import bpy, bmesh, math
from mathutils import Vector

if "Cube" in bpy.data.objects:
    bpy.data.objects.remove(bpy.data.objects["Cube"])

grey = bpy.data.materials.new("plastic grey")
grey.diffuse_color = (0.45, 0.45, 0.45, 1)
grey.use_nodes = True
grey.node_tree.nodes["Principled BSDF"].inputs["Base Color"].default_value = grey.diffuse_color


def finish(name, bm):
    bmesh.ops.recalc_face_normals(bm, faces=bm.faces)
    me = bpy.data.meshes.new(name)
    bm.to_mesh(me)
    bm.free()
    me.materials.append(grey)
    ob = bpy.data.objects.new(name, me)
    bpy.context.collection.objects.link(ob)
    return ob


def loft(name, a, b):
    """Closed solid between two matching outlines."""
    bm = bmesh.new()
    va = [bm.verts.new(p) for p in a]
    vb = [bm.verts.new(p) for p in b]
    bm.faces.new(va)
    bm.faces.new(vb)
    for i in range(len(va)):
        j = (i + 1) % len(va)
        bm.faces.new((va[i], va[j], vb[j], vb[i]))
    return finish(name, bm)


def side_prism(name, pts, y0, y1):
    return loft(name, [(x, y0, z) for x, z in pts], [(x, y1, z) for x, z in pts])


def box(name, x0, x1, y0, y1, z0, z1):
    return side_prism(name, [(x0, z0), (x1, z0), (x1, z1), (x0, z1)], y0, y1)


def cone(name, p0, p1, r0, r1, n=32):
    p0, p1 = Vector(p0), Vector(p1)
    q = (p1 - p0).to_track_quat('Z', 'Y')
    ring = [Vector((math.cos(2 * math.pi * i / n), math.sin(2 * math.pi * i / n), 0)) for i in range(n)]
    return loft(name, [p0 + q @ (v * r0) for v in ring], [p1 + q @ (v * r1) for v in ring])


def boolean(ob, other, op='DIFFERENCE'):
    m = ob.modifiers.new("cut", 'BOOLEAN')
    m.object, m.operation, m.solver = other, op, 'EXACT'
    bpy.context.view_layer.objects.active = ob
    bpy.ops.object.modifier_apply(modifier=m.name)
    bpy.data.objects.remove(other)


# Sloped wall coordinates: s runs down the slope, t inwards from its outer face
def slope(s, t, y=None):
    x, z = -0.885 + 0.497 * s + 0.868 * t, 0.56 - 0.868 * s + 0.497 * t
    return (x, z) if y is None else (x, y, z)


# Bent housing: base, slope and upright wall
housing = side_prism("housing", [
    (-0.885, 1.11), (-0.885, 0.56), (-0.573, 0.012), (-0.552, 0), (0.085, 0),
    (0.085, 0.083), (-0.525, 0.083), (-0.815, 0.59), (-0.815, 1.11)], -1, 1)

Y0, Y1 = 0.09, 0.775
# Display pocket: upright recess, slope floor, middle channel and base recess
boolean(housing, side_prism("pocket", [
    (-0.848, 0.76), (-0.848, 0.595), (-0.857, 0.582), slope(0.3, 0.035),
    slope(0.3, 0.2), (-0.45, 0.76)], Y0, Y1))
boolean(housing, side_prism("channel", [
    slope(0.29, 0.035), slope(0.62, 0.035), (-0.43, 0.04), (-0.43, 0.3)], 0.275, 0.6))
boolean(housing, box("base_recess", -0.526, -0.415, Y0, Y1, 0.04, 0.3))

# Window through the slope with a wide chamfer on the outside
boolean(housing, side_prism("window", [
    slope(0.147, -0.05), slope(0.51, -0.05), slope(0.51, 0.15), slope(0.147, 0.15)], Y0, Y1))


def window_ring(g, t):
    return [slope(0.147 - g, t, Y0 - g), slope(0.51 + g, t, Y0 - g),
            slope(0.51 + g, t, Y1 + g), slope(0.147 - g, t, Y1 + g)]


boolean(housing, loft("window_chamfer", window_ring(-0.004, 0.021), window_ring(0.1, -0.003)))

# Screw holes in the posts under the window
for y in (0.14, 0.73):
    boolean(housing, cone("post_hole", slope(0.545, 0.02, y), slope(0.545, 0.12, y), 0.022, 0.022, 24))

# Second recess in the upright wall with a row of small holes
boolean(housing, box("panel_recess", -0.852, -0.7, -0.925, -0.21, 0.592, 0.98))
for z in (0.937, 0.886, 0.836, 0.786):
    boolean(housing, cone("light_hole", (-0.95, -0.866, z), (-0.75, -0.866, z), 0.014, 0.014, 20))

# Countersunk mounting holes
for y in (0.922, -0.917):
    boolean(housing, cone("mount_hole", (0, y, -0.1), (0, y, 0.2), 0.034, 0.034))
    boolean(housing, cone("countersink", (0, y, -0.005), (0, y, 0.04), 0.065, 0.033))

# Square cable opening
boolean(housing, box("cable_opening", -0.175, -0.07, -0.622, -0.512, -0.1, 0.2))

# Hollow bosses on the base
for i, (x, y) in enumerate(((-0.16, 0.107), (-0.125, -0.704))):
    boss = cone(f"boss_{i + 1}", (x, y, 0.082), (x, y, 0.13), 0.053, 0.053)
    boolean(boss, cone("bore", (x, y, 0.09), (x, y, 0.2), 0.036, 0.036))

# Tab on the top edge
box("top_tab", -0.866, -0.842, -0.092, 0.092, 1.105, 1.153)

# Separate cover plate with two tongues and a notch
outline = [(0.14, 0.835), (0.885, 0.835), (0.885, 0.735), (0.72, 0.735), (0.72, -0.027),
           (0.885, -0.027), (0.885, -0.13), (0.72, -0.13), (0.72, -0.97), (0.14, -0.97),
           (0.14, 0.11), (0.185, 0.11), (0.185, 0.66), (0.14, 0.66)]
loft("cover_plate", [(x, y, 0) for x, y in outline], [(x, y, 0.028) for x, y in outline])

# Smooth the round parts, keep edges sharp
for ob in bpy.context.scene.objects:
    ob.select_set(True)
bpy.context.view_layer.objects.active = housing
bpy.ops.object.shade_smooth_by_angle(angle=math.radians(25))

PROBLEM TO WORK ON.
Each line above that contains the word "data" should be copied.

ANSWER TO THE PROBLEM.
if "Cube" in bpy.data.objects:
    bpy.data.objects.remove(bpy.data.objects["Cube"])
grey = bpy.data.materials.new("plastic grey")
    me = bpy.data.meshes.new(name)
    ob = bpy.data.objects.new(name, me)
    bpy.data.objects.remove(other)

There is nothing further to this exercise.